[Items from a dataset]
'''
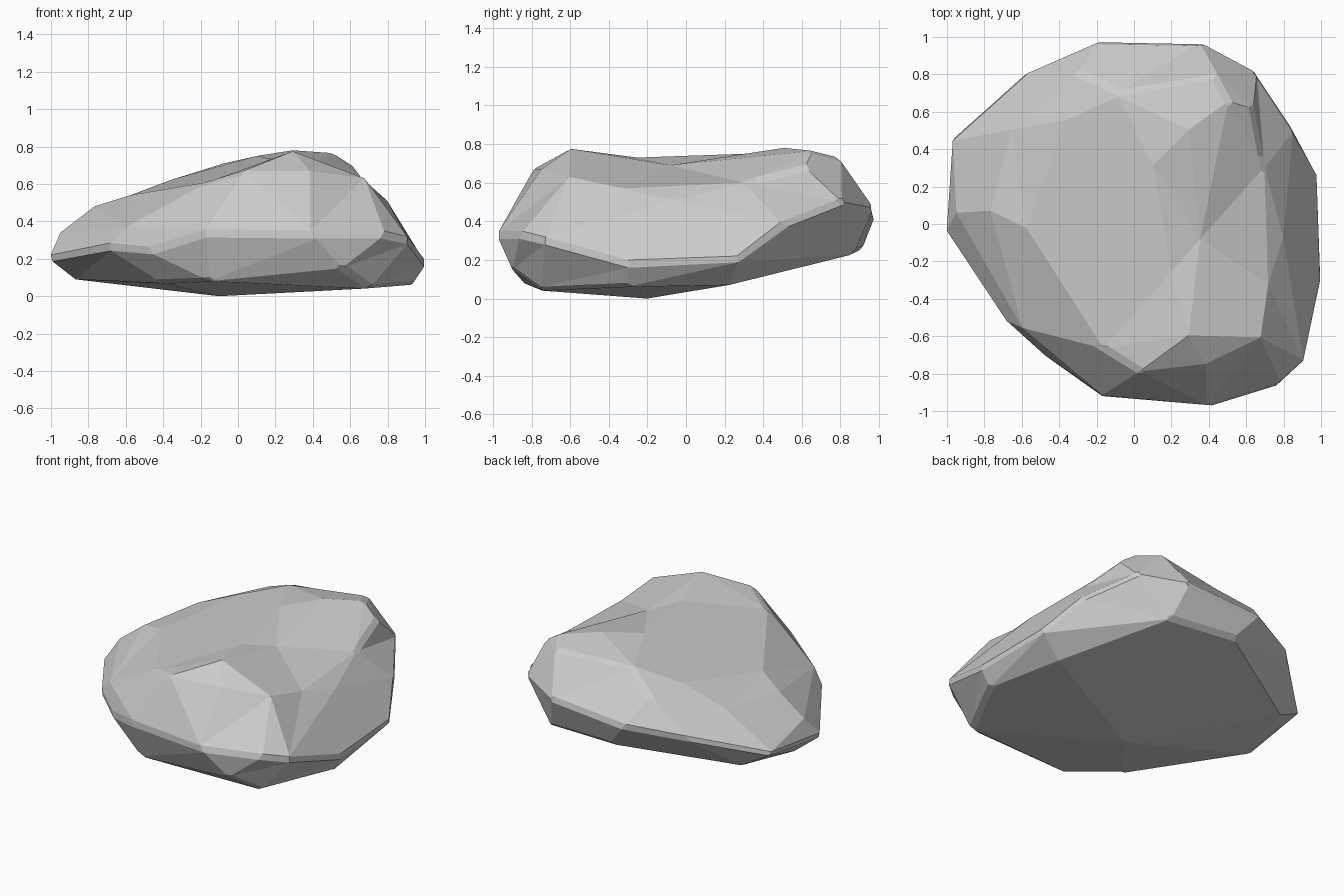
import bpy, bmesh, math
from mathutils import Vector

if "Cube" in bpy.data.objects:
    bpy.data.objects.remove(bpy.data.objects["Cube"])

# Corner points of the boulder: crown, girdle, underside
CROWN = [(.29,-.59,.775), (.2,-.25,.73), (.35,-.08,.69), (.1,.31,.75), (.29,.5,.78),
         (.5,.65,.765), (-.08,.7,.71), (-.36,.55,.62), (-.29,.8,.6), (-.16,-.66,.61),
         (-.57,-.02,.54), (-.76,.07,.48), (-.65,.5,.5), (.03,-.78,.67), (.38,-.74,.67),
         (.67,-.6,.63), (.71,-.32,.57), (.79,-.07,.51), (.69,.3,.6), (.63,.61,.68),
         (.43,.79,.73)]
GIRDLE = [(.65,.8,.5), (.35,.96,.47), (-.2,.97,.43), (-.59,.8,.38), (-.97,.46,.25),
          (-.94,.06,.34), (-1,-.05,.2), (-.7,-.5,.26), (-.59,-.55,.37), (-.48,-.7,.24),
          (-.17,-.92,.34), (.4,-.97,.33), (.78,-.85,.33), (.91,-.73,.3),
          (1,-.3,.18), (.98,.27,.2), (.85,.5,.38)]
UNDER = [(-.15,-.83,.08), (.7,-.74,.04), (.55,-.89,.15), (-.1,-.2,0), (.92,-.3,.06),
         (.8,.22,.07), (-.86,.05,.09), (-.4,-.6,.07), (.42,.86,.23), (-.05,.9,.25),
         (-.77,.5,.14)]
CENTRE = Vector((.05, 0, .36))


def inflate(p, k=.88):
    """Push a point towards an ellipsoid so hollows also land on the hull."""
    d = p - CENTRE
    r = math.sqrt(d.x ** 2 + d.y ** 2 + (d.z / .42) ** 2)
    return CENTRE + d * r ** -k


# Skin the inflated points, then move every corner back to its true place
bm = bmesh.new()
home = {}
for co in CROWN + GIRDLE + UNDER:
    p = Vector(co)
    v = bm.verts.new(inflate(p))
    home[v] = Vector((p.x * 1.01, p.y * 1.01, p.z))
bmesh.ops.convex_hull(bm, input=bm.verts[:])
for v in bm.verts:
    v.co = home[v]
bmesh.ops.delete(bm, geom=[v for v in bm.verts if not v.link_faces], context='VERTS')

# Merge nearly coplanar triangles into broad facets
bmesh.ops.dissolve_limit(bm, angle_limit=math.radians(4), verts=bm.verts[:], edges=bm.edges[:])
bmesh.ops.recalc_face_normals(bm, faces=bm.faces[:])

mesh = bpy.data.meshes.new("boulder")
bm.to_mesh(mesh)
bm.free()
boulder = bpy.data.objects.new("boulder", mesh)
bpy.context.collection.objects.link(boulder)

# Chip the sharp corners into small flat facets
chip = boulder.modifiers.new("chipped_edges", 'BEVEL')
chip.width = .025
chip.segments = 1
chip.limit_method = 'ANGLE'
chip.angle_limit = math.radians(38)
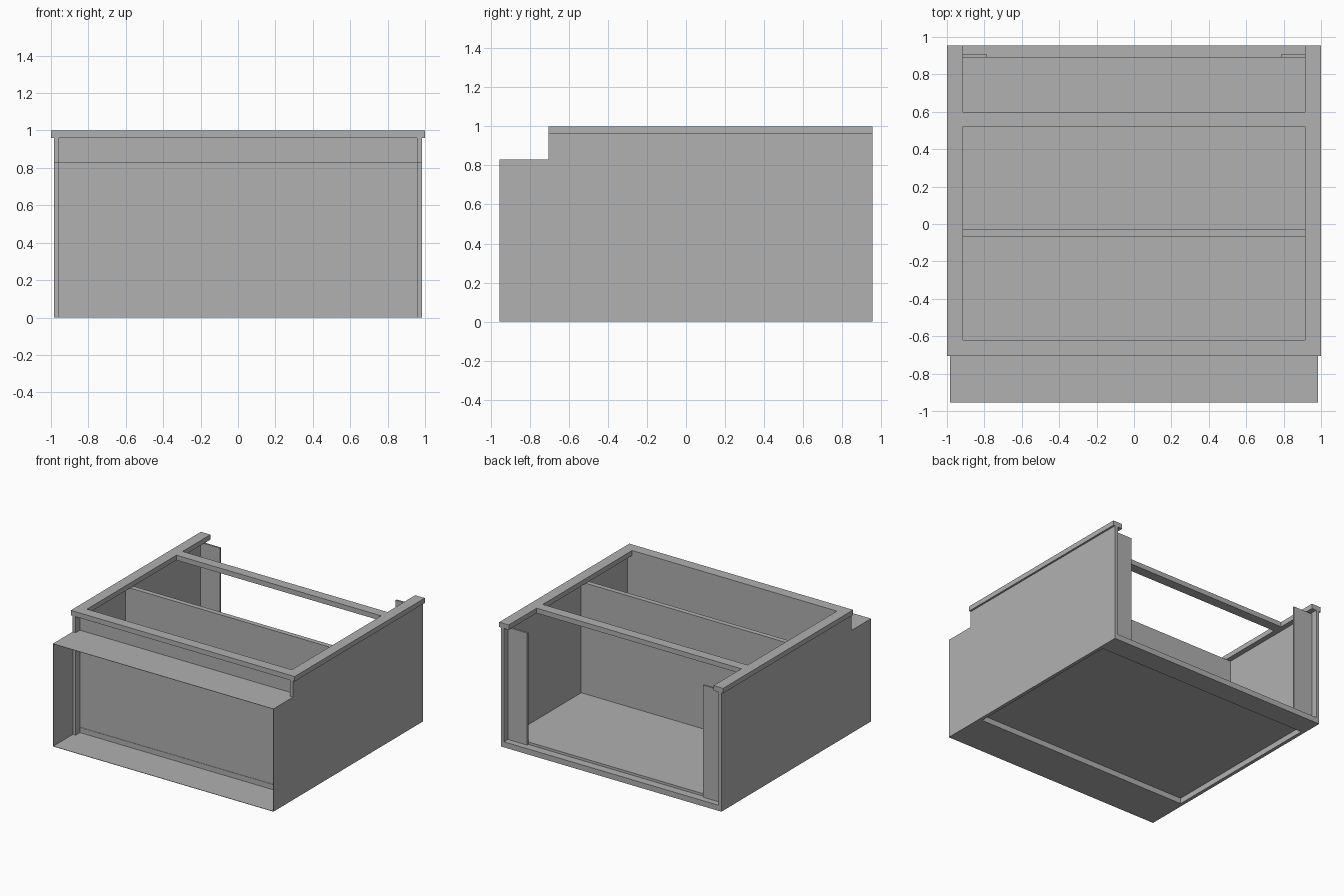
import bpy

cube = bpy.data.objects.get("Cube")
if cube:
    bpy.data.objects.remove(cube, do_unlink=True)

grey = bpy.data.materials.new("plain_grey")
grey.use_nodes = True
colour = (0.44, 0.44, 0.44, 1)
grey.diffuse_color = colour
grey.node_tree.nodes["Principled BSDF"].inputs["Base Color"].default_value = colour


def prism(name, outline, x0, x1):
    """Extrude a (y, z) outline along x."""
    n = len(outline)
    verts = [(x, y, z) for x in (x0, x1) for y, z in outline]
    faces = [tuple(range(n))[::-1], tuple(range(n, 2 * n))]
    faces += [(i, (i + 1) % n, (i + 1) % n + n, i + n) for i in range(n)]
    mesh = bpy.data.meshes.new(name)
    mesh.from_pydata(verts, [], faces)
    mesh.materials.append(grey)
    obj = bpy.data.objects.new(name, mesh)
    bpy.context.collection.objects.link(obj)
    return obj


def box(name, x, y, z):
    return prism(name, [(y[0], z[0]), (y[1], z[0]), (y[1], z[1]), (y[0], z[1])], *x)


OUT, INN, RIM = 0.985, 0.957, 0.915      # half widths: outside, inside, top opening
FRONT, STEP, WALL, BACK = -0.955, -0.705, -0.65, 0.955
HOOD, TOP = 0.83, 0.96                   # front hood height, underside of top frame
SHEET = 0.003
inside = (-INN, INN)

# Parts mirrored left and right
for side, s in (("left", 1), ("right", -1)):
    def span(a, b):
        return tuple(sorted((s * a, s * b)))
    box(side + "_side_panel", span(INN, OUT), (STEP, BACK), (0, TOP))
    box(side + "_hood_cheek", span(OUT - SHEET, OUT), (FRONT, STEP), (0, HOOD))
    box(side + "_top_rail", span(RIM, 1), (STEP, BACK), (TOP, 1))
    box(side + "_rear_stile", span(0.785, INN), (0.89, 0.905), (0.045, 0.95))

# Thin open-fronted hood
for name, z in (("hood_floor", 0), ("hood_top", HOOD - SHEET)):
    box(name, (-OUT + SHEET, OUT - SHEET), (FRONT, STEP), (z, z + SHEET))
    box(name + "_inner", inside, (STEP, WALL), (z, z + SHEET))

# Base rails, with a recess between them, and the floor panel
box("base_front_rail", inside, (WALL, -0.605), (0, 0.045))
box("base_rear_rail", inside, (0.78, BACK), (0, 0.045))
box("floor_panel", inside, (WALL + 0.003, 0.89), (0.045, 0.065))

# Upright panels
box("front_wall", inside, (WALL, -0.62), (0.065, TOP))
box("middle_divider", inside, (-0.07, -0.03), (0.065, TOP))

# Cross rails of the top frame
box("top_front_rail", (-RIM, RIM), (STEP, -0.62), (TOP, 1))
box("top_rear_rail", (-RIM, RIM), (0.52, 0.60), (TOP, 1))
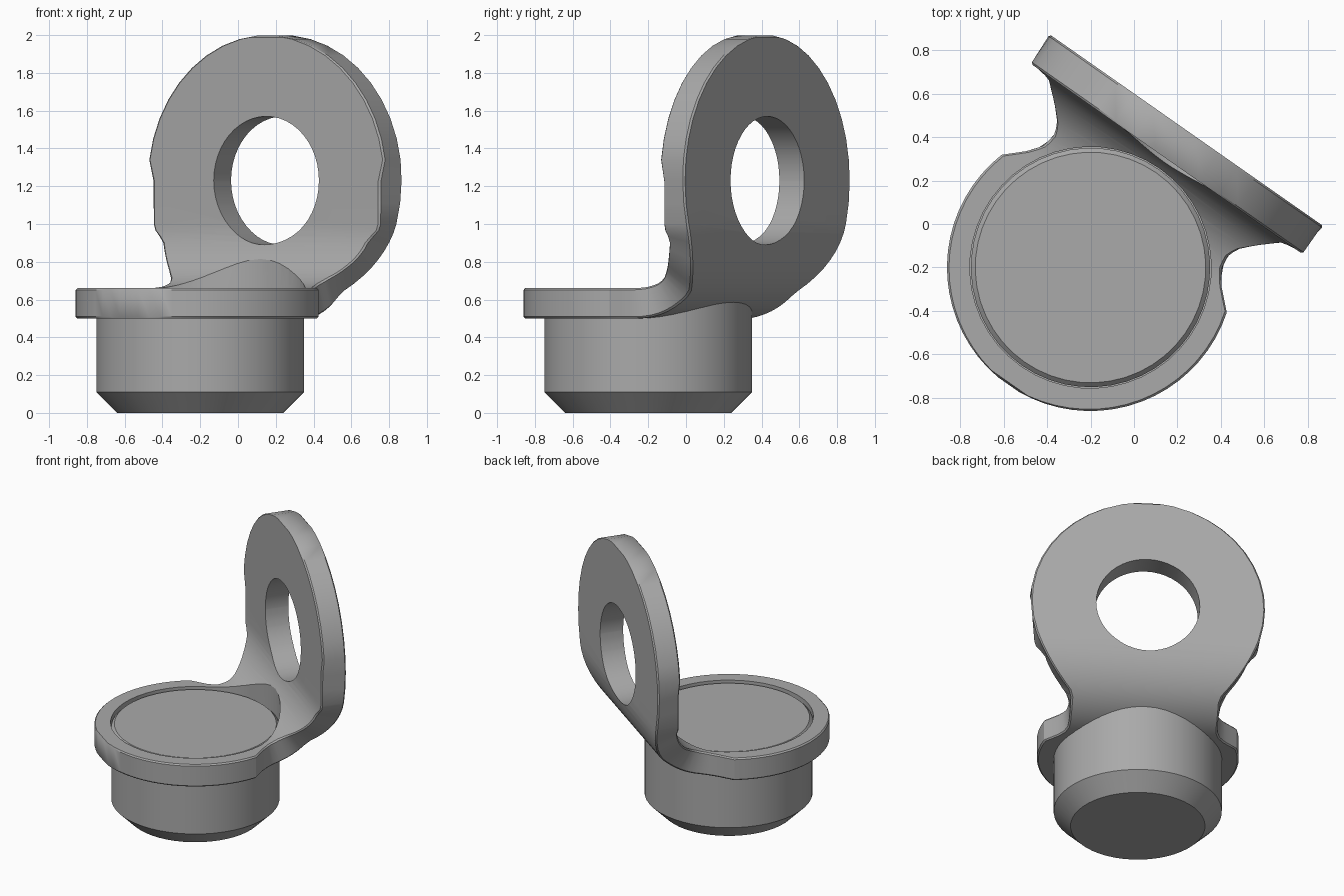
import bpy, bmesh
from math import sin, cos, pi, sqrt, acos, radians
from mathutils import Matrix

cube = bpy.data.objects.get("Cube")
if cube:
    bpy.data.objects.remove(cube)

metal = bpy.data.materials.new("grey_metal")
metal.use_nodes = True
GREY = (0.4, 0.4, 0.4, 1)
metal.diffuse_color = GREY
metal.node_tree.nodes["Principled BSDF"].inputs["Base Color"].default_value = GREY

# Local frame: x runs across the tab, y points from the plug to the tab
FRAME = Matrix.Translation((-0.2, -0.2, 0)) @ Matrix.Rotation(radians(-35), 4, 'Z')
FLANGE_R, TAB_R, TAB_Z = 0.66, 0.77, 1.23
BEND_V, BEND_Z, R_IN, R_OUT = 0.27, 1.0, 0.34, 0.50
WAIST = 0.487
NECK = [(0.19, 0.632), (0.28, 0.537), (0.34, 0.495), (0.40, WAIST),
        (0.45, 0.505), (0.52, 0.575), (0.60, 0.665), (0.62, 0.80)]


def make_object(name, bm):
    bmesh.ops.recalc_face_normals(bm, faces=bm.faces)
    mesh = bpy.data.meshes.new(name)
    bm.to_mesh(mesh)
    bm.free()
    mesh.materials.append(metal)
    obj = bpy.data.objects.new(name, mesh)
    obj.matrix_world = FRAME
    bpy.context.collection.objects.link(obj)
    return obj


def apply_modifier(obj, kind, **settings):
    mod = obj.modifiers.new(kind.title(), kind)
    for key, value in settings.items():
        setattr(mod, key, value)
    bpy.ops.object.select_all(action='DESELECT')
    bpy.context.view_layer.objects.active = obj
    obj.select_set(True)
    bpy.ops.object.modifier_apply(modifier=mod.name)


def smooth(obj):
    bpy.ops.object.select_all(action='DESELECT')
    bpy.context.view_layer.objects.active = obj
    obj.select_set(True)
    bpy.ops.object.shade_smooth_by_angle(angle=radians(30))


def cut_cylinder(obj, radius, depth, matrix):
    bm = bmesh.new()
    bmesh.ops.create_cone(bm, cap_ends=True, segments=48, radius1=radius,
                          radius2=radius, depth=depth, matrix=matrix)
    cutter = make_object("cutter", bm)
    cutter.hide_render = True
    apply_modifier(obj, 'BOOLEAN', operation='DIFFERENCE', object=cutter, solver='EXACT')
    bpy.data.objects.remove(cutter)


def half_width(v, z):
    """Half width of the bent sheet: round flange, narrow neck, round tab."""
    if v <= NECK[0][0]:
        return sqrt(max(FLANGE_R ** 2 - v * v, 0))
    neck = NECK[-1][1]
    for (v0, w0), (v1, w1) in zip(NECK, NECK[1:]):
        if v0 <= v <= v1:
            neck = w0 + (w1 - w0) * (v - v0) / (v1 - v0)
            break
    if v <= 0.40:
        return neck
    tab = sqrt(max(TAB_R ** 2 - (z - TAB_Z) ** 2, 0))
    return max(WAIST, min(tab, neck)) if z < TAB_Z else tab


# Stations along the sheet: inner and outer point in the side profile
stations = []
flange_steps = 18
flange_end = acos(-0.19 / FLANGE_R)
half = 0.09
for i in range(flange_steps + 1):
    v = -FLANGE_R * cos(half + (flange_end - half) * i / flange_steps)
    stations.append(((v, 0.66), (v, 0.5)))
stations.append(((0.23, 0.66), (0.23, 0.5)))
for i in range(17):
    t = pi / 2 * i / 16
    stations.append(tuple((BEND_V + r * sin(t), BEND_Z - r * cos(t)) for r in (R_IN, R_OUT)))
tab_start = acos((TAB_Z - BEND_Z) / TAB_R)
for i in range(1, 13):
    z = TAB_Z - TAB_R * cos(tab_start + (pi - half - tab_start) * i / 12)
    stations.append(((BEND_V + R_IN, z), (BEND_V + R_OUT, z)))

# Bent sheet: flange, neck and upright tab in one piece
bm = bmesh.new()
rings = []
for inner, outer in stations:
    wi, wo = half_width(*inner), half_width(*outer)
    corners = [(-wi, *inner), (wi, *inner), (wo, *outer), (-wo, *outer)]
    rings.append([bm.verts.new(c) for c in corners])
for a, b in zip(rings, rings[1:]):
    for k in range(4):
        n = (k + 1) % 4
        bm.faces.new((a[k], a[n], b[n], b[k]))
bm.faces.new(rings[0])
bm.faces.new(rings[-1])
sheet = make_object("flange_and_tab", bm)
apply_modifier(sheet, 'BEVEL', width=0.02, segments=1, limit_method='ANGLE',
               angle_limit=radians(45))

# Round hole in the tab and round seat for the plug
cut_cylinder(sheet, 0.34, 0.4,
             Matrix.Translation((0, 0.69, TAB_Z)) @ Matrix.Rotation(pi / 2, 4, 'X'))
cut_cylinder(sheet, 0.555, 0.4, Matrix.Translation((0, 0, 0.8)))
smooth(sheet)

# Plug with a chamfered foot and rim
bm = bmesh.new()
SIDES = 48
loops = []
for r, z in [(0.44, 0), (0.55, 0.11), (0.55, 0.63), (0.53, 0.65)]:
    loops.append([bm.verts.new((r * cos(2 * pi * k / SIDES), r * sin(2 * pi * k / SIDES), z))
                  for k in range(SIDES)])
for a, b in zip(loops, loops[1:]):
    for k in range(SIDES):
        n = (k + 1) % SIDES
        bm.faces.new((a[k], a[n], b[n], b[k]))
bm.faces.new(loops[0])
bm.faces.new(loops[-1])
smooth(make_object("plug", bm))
'''
◆ Exercise goal: Find the line with "smooth(sheet)" in the entries above. Retype it and each line after it, exactly, through the line with "n = (k + 1) % SIDES", and stop there.

◆ Reply to the exercise:
smooth(sheet)

# Plug with a chamfered foot and rim
bm = bmesh.new()
SIDES = 48
loops = []
for r, z in [(0.44, 0), (0.55, 0.11), (0.55, 0.63), (0.53, 0.65)]:
    loops.append([bm.verts.new((r * cos(2 * pi * k / SIDES), r * sin(2 * pi * k / SIDES), z))
                  for k in range(SIDES)])
for a, b in zip(loops, loops[1:]):
    for k in range(SIDES):
        n = (k + 1) % SIDES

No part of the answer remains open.